Believe it or not, just being near a waterfall can improve your mood. Hidden in the spray of all that water are negative ion molecules that can have a positive effect to your overall health. With abundant rain and snow on the Olympic Peninsula combined with lush forests, mountains and rivers, there are a plethora of waterfalls to visit and enjoy: You might just relieve some stress and feel a boost of energy. Here is where to see waterfalls on the Olympic Peninsula
Lake Quinault Area
The Lake Quinault area features several easy to get to waterfalls as well as short hikes that are friendly for all ages. There is minimal elevation gain, but the trails can be muddy and there is the occasional log to step over. While exploring waterfalls, you may as well stop to see the world’s largest Spruce tree. It is more than 58 feet around and has been thriving for at least 1,000 years. Be sure to look at the Quinault National Recreational Trail System on-line or stop at the ranger station for a map.
Willaby Creek Falls is a smaller waterfall that is part of the Rain Forest Nature Trail. A half-mile walk features interpretive signs and mossy old growth trees.
Cascade Falls is a 20-foot waterfall that can be accessed from the ranger station. The loop trial is 1.5 miles, or you can view the falls and then turn back and walk toward Gatton Creek Falls.
Gatton Creek Falls is a tiered waterfall that can be accessed by hiking a three-mile loop, or for quicker access you can take the gravel road just past Gatton Creek Campground for half a mile and walk the 0.3 miles to the bridge and falls. Limited parking is available.
Merriman Falls is perhaps the most magnificent waterfall in the Lake Quinault area. This 40-foot-tall waterfall can be viewed off South Shore Road just by pulling over. There is limited parking on either side of the bridge. Beware of slippery rocks if scrambling closer to the falls.
Bunch Creek Falls is another impressively tall waterfall that has easy access. Park right before the bridge. There should be lots of spray during the rainy season.
If you decide to turn your day trip into an overnight, check for availability at the Lake Quinault lodge or the Quinault River Inn. For dining options, take-out is available at The Roosevelt Dining Room inside the Lake Quinault Lodge or try the Quinault Internet Cafe for breakfast, a burger, or fish and chips.
Lake Wynoochee Area
The Lake Wynoochee area also has several waterfalls that you can visit in a day.

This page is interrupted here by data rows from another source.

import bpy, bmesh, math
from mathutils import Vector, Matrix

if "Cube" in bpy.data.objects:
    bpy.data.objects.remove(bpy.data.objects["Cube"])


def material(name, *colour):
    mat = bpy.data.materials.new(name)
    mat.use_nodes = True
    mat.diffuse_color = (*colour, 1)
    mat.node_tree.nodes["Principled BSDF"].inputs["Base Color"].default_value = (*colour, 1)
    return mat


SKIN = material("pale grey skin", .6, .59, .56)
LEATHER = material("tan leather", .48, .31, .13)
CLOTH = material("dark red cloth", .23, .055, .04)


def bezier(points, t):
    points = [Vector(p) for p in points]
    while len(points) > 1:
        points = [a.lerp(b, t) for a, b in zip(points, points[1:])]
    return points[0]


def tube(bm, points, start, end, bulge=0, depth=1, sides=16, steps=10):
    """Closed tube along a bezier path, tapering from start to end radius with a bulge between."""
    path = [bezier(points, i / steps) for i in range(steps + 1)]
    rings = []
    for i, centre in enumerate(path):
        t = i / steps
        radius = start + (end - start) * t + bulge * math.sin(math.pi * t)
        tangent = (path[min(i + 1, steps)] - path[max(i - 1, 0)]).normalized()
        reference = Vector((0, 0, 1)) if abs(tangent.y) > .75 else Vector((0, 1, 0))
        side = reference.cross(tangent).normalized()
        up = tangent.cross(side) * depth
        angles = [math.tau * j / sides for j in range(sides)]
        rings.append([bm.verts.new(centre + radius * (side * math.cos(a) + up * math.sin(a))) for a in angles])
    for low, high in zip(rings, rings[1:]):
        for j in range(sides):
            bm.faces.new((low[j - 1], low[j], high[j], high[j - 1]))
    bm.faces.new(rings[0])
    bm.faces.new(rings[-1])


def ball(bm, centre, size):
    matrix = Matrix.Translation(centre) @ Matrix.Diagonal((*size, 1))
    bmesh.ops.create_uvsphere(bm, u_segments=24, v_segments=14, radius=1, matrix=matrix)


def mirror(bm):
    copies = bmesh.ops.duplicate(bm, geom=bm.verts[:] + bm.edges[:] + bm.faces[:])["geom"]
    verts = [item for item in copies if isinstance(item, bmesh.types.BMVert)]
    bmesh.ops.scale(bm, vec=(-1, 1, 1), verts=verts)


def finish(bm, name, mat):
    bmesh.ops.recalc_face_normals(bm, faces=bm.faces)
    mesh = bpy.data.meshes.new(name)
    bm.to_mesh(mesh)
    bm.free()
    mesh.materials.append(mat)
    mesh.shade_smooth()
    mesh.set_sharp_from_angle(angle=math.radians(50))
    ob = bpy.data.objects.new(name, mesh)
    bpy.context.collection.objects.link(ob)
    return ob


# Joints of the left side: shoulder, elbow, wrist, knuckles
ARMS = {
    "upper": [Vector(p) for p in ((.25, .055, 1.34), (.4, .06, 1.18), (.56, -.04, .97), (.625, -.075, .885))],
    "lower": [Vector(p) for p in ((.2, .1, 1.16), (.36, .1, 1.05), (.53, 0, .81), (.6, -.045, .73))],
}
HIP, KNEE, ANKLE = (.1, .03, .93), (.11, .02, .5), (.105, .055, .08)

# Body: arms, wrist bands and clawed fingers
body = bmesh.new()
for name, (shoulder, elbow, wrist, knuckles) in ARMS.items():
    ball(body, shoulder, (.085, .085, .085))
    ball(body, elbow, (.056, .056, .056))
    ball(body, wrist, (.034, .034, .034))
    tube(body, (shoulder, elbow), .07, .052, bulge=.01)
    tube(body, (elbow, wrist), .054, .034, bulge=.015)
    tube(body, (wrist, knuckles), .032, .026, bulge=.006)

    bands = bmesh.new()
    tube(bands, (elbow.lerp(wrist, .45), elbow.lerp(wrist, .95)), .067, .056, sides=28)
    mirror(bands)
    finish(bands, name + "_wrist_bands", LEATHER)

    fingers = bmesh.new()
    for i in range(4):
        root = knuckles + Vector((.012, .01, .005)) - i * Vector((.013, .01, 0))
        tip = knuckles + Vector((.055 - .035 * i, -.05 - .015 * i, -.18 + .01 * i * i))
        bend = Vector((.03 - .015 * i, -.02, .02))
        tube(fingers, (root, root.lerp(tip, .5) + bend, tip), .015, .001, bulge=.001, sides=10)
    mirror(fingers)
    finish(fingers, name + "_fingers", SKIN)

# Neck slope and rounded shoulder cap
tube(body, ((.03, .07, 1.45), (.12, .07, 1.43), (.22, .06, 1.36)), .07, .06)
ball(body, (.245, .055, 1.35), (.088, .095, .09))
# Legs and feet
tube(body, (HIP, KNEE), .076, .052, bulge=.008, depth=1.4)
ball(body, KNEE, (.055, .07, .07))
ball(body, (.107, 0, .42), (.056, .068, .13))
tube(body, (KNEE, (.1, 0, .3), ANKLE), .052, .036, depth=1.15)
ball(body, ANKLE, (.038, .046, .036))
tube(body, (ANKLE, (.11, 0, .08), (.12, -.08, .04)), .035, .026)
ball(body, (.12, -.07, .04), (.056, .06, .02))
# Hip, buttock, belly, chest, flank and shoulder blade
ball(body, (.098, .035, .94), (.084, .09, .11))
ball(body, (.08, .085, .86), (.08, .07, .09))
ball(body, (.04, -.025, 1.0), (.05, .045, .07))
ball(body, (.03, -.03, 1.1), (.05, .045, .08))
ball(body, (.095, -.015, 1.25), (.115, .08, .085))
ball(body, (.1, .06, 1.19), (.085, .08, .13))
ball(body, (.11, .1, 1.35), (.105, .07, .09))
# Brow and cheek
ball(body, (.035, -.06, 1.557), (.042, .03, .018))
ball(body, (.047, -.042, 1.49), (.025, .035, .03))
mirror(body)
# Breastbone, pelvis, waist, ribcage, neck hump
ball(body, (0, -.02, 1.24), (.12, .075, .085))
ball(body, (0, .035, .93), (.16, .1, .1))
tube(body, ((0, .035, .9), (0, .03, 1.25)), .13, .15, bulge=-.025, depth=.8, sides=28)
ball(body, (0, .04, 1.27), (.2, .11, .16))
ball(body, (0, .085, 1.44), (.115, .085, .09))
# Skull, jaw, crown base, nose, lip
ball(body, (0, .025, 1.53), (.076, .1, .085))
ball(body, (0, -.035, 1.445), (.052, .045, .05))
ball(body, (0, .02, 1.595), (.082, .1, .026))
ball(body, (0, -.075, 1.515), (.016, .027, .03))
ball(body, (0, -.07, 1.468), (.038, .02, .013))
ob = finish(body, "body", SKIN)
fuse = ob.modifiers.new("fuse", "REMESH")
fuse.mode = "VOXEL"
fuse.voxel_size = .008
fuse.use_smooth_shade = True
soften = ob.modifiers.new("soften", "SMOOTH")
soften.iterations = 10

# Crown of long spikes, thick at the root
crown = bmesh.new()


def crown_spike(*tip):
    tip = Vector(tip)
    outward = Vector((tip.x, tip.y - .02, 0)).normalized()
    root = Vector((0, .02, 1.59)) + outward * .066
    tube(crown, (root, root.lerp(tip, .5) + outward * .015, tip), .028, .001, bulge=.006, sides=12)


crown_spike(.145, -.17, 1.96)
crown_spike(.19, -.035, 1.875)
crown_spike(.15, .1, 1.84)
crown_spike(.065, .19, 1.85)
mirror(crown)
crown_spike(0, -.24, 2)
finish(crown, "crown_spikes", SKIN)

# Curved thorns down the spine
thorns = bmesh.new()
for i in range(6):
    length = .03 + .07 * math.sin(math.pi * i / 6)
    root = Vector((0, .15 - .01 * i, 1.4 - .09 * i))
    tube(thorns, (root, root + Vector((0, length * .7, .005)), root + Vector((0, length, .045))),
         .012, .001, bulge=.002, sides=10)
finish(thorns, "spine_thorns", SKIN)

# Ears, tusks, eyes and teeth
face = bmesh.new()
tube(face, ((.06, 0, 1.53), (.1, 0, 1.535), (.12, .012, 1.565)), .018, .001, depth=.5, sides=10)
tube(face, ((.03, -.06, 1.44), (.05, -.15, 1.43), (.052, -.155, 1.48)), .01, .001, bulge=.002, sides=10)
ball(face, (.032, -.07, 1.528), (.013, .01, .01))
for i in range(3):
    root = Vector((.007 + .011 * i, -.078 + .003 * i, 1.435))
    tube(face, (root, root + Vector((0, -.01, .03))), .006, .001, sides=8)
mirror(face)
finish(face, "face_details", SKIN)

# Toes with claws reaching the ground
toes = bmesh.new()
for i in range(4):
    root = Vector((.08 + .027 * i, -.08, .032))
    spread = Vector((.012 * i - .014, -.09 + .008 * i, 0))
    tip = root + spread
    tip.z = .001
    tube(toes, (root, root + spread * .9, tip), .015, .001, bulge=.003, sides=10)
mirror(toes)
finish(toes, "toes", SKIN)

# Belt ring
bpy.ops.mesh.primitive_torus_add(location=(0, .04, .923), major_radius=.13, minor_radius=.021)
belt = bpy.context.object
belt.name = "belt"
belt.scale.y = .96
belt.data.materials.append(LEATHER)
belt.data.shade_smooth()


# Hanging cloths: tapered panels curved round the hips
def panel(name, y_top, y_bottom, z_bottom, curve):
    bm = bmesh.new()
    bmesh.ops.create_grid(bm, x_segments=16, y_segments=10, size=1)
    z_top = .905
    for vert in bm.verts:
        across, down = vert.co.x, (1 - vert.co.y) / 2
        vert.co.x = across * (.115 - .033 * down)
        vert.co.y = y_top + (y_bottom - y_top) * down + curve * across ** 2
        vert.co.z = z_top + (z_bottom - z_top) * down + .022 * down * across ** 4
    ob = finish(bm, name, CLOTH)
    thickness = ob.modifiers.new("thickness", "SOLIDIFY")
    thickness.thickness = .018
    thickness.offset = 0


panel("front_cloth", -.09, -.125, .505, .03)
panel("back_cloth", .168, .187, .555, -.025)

Located about an hour from Aberdeen, Lake Wynoochee offers day use, seasonal camping, a 16-mile lakeshore trail and a breathtaking view of the Olympic Mountains. As this is a more remote location, its best to pack snacks, water and maybe a picnic.
Spoon Creek Falls is a family friendly trek of less than a mile that offers several lookouts and an accessible yet very cold pool of water at the bottom of the falls.
Perfection Falls is well known among kayakers that take the 16-foot waterfall drop for sport. Located on Donkey Creek Road, this waterfall is great for viewing if you are accessing Lake Wynoochee from Highway 101.
Maidenhair Falls is a short, half mile hike located along the upper part of a gorge through the west branch of the Wynoochee River. There is limited parking and trip reports say the trailhead is obscure.
Wynoochee Falls is a busy place in warmer months due to the wading pool at the bottom of the falls and the gravel bar that is a great spot for a picnic. The falls are easy to get to via a wide trail that used to lead to a campground that was there long ago.
There are so many amazing waterfalls, it’s worth considering a longer trip. Drive the whole loop and follow the official Olympic Peninsula Waterfall Trail. From Hama Hama Falls along the Hood Canal (be sure to make a pitstop at the family friendly Hama Hama Oyster Saloon for fresh oysters, clams, or chowder) to Madison Falls next to the Elwha River, and of course the most famous Sol Duc Falls in the lush Sol Duc valley.
This is the perfect time of year to experience the positive vibrations found around waterfalls. Not to mention basking in the beauty of old growth forests, luscious ferns, and lichen covered trees. Spring comes early on the Peninsula and lasts a long time, so get out there and enjoy it. And please remember to recreate responsibly.